The Ludwig Institute for Cancer Research announced the appointment of Chi Van Dang, MD, PhD, as its Scientific Director. A hematologic oncologist and renowned researcher, Dr. Dang joins Ludwig from the University of Pennsylvania Perelman School of Medicine’s Abramson Cancer Center, which he has directed since 2011.
As Scientific Director, Dr. Dang will oversee the execution of Ludwig’s scientific strategy to advance the prevention, diagnosis, and treatment of cancer, with a special focus on the operations and staffing of the Lausanne, Oxford, and San Diego Branches of the Ludwig Institute for Cancer Research. He will also align these efforts with those of the six independent Ludwig Centers across the United States to further cultivate collaboration within Ludwig’s global research community.

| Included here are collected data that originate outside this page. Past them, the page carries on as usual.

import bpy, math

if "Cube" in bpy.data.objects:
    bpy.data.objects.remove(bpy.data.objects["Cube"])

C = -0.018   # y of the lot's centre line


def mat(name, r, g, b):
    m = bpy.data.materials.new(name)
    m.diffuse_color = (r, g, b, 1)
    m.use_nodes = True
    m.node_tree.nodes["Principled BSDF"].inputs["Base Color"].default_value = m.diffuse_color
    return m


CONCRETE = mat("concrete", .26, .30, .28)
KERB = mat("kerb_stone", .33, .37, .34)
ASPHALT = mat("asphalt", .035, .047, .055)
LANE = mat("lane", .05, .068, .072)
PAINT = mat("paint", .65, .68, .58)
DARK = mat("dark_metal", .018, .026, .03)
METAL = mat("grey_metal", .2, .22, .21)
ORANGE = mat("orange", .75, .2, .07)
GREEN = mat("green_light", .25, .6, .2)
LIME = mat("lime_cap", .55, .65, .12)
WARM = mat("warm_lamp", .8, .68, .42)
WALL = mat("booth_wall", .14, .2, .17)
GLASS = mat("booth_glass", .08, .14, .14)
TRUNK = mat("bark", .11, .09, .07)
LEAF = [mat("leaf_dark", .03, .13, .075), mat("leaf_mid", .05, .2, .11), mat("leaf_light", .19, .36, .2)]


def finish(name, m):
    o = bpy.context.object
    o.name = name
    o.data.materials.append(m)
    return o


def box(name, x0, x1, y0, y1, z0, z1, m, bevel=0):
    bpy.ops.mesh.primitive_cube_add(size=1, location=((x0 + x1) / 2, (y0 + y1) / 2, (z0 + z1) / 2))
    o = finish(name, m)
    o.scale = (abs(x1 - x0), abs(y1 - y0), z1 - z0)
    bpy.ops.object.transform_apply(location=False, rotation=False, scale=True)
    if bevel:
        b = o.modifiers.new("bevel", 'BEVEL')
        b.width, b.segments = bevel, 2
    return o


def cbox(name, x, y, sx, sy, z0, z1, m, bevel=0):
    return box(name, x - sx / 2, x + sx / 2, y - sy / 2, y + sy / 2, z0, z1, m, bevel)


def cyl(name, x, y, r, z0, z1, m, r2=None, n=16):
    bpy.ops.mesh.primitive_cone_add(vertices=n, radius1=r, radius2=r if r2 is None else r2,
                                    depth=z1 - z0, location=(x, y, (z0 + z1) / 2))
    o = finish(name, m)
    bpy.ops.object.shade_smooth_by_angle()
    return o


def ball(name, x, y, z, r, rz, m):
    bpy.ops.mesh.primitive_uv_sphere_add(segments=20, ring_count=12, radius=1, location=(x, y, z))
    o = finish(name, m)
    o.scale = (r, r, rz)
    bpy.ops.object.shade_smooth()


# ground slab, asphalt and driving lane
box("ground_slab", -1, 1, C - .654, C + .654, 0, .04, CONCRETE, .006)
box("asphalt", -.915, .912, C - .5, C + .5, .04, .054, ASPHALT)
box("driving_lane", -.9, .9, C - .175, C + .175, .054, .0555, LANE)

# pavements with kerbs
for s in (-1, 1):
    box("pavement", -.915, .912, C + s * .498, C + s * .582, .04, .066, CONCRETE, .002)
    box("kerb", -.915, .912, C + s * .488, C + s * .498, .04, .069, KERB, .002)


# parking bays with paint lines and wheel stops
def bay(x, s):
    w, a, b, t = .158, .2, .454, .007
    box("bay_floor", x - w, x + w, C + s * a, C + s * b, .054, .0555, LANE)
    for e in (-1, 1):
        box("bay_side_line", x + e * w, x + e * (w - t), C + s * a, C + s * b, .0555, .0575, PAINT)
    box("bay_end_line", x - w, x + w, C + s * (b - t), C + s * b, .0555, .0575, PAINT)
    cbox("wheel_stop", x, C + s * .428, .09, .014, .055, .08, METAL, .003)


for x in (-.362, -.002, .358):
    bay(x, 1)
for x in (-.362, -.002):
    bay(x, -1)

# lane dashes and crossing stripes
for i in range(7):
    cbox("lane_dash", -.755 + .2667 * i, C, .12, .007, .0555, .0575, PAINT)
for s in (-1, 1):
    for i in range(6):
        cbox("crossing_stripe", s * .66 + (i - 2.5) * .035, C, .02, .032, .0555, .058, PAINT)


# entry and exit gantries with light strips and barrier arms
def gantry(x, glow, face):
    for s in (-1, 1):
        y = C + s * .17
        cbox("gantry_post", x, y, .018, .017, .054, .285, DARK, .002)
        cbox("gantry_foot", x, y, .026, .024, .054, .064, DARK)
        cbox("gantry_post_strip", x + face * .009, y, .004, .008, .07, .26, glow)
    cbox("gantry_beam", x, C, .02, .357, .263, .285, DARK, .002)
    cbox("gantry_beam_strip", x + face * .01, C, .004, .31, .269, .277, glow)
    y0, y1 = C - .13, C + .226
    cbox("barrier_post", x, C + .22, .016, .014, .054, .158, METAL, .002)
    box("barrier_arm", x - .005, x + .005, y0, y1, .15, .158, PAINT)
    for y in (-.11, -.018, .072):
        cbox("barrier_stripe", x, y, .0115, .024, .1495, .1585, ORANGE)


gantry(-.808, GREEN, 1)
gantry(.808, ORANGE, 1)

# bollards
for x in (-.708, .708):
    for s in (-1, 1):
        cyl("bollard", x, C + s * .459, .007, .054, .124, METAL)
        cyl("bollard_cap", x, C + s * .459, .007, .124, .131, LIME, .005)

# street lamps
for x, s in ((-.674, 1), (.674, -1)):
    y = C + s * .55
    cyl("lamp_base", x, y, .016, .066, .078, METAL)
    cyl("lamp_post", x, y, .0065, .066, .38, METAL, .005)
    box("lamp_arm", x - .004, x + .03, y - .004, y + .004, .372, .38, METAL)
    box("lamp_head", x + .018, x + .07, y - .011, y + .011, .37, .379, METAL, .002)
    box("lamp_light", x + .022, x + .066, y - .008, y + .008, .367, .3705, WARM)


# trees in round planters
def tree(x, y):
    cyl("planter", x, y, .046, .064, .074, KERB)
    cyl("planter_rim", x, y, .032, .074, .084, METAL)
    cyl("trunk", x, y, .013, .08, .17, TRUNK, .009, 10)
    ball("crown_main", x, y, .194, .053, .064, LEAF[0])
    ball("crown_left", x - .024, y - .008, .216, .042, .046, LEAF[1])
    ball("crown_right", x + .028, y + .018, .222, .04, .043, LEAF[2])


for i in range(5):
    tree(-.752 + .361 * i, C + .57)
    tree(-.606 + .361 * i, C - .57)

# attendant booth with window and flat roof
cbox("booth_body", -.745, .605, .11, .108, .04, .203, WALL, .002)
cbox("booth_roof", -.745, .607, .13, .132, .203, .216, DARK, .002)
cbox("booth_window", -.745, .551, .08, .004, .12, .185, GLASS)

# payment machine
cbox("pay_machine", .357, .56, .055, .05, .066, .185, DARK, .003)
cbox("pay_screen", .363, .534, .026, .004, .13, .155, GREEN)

“Ludwig has a rich history of discovery in basic and translational cancer research, and I am excited and honored by the opportunity to lead its network of accomplished scientists,” said Dr. Dang. “We are today at a unique place in the history of this field, in which advances in a variety of biomedical disciplines are converging at an unprecedented rate to revolutionize our understanding of cancer. Ludwig is well positioned to take advantage of this phenomenon, as many of its scientists and research groups are playing a leading role in driving this convergence. I look forward to working with Ludwig researchers across institutions and disciplines, drawing on each group’s expertise and interests to forge collaborations aimed at solving specific and significant challenges of cancer research—and to translating their insights into therapies and diagnostics that will benefit patients.”
Dr. Dang is best known for his elucidation of the molecular signaling pathways and mechanisms that govern the unusual metabolism of cancer cells, which require vast quantities of energy and molecular supplies to sustain their wild proliferation. His laboratory was the first to show that a master regulator of gene expression named MYC alters the utilization of a key sugar in cancer cells.
This body of work, which explained a hallmark of tumor metabolism known as the “Warburg effect,” bolstered the hypothesis that cancer cells can become addicted to their reengineered signaling pathways and dependent on particular nutrients. Dr. Dang and his colleagues also showed that disrupting those pathways could be a powerful approach to treating cancer and identified drug targets to that end. Therapies based on this work are today in various stages of clinical development.
Dr. Dang was born in Saigon, Vietnam, 1 of 10 children and the son of the nation’s first neurosurgeon and Dean of the University of Saigon’s School of Medicine. He came to the United States in 1967 and obtained a PhD in chemistry from Georgetown University. He earned an MD from Johns Hopkins University and completed a fellowship at the University of California, San Francisco, before returning to Hopkins, where he became Vice Dean for Research and Director of the Hopkins Institute for Cell Engineering. He subsequently joined the Abramson Cancer Center.
He was recently appointed to the Blue Ribbon panel that provided strategic guidance to Vice President Joe Biden’s Cancer Moonshot initiative. He is a member of the U.S. National Academy of Medicine, Fellow of the American Academy of Arts and Sciences, and currently chairs the National Cancer Institute’s Board of Scientific Advisors. ■